6. Mariachi Sundays
Mariachi music is a staple in New Mexico culture, and Mesilla celebrates this tradition with an annual festival featuring the area’s best mariachi and folklorico groups in the historic Mesilla plaza. The event features festive apparel, excellent music, and plenty of dancing.
7. Día de los Muertos Celebration
Día de los Muertos (Day of the Dead) is a Mexican holiday celebrated throughout the country and in some regions of the United States, including Mesilla. The day focuses on the gathering of friends and family to honor loved ones who have passed away and help to support their spiritual journey. But it’s far from a day of mourning — it’s a celebration of life and love, and the festival that takes place in Mesilla is one of the best in the region. The historic plaza is transformed into a spectacle with unique altars, sugar skulls, candles, flowers, and delicious food. Plus, there are activities, music, and dances for the whole family to enjoy.
8. Christmas Eve on the Plaza
Christmas Eve on the Plaza is truly something everyone should experience at least once. The square is lit by thousands of luminarias: lanterns made from paper bags that have become a staple in New Mexican culture. As you sip hot chocolate, you can stroll through the glowing plaza and enjoy the sounds of carolers.
From its peaceful Christmas Eve gathering on the plaza to music-filled festivals and Old-World architecture, Mesilla offers a wealth of Hispanic-American heritage. Whether you’re touring an art gallery or enjoying a delicious meal, you’ll get a true sense of past and present New Mexico culture while exploring the town. If you’ve never visited, you’ll be surprised at how a small community can inspire so many rich and wonderful experiences.

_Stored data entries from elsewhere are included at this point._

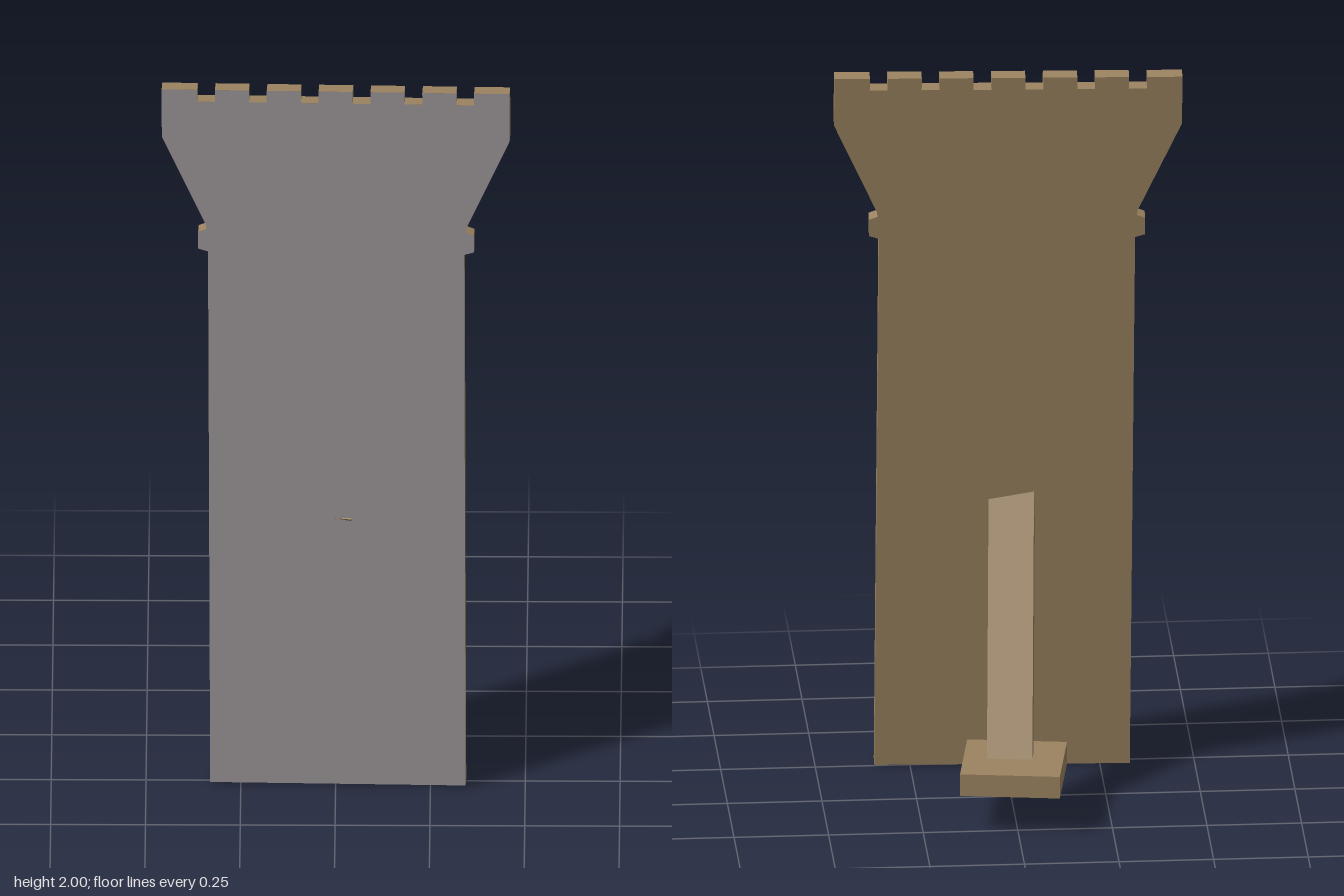
import * as THREE from 'three';

const THICK = 0.045;

// Tower outline: shaft, narrow band, flared head and crenellated top
function towerShape() {
  const right = [
    [0.337, 0], [0.338, 1.532], [0.364, 1.54], [0.364, 1.588],
    [0.342, 1.596], [0.344, 1.61], [0.459, 1.862], [0.459, 1.998],
  ];
  const top = [];
  for (let i = 0; i < 6; i++) {
    const x = 0.342 - i * 0.1368, w = 0.0235;
    top.push([x + w, 1.998], [x + w, 1.964], [x - w, 1.964], [x - w, 1.998]);
  }
  const left = right.map(([x, y]) => [-x, y]).reverse();
  return new THREE.Shape([...right, ...top, ...left].map(([x, y]) => new THREE.Vector2(x, y)));
}

export function createModel() {
  const wood = new THREE.MeshStandardMaterial({ color: 0x9c8360 });
  wood.name = 'wood';
  const grey = new THREE.MeshStandardMaterial({ color: 0x969192 });
  grey.name = 'stone grey';

  const model = new THREE.Group();
  model.name = 'towerStandee';
  const add = (parent, name, geometry, material) => {
    const mesh = new THREE.Mesh(geometry, material);
    mesh.name = name;
    parent.add(mesh);
    return mesh;
  };

  // Leaning cut-out panel with a painted front
  const panel = new THREE.Group();
  panel.name = 'towerPanel';
  const shape = towerShape();
  const board = new THREE.ExtrudeGeometry(shape, { depth: THICK - 0.001, bevelEnabled: false });
  board.translate(0, 0, -THICK);
  add(panel, 'board', board, wood);
  add(panel, 'paintedFront', new THREE.ShapeGeometry(shape), grey);
  panel.rotation.set(-0.072, -0.035, 0.006, 'YXZ');
  panel.position.set(0.006, 0.006, 0.278);
  model.add(panel);

  // Slanted brace from the foot to the back of the panel
  const low = new THREE.Vector3(0.014, 0.107, -0.158);
  const high = new THREE.Vector3(-0.016, 0.782, 0.201);
  const axis = high.clone().sub(low);
  const length = axis.length();
  axis.normalize();
  const side = new THREE.Vector3(1, 0, 0.14);
  side.addScaledVector(axis, -side.dot(axis)).normalize();
  const brace = add(model, 'brace', new THREE.BoxGeometry(0.12, length, THICK), wood);
  brace.quaternion.setFromRotationMatrix(
    new THREE.Matrix4().makeBasis(side, axis, side.clone().cross(axis)));
  brace.position.copy(low).add(high).multiplyScalar(0.5);

  // Square foot plate
  const foot = add(model, 'foot', new THREE.BoxGeometry(0.264, 0.061, 0.258), wood);
  foot.rotation.y = -0.144;
  foot.position.set(0.004, 0.134, -0.146);

  return model;
}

Written by Sarah Strohl for RootsRated Media in partnership with New Mexico.